When Eden won in 1955, around a third of people owned their own homes. By the time the Conservative government gave way to Harold Wilson in 1964, 42 per cent of households were owner-occupiers.

That kicked off a long period – from the mid-50s right until the fall of the Berlin Wall – in which home ownership increased, before staying roughly flat at 70 per cent of the population from 1991 to 2001.

But over the course of the next decade, for the first time in over a hundred years, the proportion of owner-occupiers went to into reverse. Just 64 percent of households were owner-occupier in 2011. No-one seriously believes that number will have gone anywhere other than down by the time of the next census in 2021. Most troublingly, in London – which, for the most part, gives us a fairly accurate idea of what the demographics of Britain as a whole will be in 30 years’ time – more than half of households are now renters.

What’s gone wrong?

In short, property prices have shot out of reach of increasing numbers of people.
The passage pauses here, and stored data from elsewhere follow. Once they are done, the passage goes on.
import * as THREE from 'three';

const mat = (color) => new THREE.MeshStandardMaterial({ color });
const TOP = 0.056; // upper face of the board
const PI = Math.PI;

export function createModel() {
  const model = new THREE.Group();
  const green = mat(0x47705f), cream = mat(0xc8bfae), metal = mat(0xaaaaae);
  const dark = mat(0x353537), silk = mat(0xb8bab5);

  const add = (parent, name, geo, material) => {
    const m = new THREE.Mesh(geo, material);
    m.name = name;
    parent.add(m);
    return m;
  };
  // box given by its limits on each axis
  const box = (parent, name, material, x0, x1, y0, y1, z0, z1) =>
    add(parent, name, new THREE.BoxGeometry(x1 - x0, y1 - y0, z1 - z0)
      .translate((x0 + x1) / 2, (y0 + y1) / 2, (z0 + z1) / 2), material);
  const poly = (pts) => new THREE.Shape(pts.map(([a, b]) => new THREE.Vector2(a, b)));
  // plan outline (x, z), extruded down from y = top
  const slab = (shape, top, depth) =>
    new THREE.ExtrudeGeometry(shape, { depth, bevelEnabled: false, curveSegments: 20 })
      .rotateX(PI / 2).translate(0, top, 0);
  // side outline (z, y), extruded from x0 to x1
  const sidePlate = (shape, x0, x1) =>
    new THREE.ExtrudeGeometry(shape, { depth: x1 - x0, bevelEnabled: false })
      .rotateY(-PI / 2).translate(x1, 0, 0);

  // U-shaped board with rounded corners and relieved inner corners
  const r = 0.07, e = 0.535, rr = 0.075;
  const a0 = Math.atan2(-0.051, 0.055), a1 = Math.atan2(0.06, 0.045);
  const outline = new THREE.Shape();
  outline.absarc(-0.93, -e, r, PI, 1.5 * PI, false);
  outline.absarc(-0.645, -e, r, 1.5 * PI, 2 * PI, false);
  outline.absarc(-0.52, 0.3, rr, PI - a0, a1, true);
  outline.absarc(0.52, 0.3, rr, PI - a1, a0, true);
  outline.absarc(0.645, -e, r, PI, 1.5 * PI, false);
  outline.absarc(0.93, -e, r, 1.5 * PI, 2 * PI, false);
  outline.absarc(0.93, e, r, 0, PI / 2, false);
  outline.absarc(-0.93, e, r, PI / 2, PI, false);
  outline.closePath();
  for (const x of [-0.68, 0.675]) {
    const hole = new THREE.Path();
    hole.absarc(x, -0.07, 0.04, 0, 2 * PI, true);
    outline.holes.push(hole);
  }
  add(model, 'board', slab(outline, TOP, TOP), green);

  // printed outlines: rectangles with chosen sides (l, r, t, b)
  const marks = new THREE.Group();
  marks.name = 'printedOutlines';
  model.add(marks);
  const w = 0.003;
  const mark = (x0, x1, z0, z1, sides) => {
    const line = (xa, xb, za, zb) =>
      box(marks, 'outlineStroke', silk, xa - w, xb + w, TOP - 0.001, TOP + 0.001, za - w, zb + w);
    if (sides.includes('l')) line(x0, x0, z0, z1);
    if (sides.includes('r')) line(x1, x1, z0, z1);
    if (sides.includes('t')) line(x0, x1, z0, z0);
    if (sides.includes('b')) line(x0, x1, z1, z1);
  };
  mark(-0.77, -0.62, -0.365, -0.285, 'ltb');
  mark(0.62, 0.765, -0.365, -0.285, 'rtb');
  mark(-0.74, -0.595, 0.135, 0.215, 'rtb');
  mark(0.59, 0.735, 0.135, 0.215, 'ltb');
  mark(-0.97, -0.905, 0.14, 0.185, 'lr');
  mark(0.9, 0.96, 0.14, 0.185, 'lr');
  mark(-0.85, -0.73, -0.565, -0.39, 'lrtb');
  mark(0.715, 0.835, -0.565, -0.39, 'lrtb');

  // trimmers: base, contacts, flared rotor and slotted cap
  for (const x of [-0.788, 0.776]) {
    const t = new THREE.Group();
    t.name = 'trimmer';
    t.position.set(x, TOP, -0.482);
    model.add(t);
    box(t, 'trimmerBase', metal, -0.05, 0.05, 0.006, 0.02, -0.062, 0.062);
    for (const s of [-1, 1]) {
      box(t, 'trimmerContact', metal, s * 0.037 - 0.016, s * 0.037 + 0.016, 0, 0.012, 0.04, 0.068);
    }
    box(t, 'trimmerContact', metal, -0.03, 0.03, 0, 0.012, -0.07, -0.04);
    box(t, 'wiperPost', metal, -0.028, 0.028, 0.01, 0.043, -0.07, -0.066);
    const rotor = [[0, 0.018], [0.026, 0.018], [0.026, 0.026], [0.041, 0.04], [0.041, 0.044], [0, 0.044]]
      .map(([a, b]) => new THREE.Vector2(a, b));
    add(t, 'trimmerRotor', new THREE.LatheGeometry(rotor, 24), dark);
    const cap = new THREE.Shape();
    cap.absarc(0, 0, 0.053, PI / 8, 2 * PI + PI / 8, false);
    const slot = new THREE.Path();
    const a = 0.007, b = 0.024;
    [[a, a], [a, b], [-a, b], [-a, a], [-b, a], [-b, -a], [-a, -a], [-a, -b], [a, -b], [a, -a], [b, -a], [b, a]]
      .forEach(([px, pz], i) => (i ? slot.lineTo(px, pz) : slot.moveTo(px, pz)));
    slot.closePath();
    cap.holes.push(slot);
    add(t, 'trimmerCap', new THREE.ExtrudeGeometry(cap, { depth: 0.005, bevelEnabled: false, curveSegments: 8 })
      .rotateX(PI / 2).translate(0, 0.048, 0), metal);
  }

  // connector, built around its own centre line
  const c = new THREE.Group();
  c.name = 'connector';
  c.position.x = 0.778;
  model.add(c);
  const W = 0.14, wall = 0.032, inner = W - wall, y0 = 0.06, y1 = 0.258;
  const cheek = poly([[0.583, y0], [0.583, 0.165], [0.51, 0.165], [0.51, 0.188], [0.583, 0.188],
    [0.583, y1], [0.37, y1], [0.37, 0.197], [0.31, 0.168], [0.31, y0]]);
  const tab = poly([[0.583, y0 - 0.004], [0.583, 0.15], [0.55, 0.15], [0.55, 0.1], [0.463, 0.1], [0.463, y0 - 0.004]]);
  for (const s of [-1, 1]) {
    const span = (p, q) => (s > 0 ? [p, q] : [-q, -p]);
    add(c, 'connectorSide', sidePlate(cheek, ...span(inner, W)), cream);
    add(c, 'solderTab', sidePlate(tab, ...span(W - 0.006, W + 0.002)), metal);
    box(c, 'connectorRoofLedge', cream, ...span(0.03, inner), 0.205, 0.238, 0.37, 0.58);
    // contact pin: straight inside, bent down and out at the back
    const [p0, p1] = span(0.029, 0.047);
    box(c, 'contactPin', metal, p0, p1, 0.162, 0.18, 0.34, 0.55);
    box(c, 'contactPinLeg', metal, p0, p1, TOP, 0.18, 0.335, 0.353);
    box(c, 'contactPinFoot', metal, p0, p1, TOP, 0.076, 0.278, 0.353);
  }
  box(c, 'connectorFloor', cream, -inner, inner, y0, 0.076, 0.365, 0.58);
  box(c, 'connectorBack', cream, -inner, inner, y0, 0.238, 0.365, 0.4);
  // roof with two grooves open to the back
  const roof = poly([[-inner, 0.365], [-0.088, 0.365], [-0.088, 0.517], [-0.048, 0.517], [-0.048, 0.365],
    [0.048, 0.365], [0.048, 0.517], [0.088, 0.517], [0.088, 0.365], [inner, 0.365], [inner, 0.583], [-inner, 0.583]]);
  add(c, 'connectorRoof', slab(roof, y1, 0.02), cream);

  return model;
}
The British housing market increasingly gets a failing grade at “Social Contract 101”: could someone, without a backstop of parental or family capital, entering the workforce today, working full-time, seriously hope to retire in 50 years in their own home with their mortgage paid off?

It’s useful to compare and contrast the policy levers of those two Old Etonians, Eden and Cameron. Cameron, so far, has favoured demand-side solutions: Help to Buy and the new Help to Buy ISA.

To take the second, newer of those two policy innovations first: the Help to Buy ISA. Does it work?

Well, if you are a pre-existing saver – you can’t use the Help to Buy ISA for another tax year. And you have to stop putting money into any existing ISAs. So anyone putting a little aside at the moment – not going to feel the benefit of a Help to Buy ISA.

And anyone solely reliant on a Help to Buy ISA – the most you can benefit from, if you are single, it is an extra three grand from the government. This is not going to shift any houses any time soon.

What it is is a bung for the only working-age demographic to have done well out of the Coalition: dual-earner couples with no children earning above average income.

What about Help to Buy itself? At the margins, Help to Buy is helping some people achieve completions – while driving up the big disincentive to home ownership in the shape of prices – and creating sub-prime style risks for the taxpayer in future.

Eden, in contrast, preferred supply-side policies: his government, like every peacetime government from Baldwin until Thatcher’s it was a housebuilding government.

Why are house prices so high? Because there aren’t enough of them. The sector is over-regulated, underprovided, there isn’t enough housing either for social lets or for buyers. And until today’s Conservatives rediscover the spirit of Eden, that is unlikely to change.

I was at a Conservative party fringe (I was on the far left, both in terms of seating and politics).This is what I said, minus the ums, the ahs, and the moment my screensaver kicked in.

Stephen Bush is editor of the Staggers, the New Statesman’s political blog.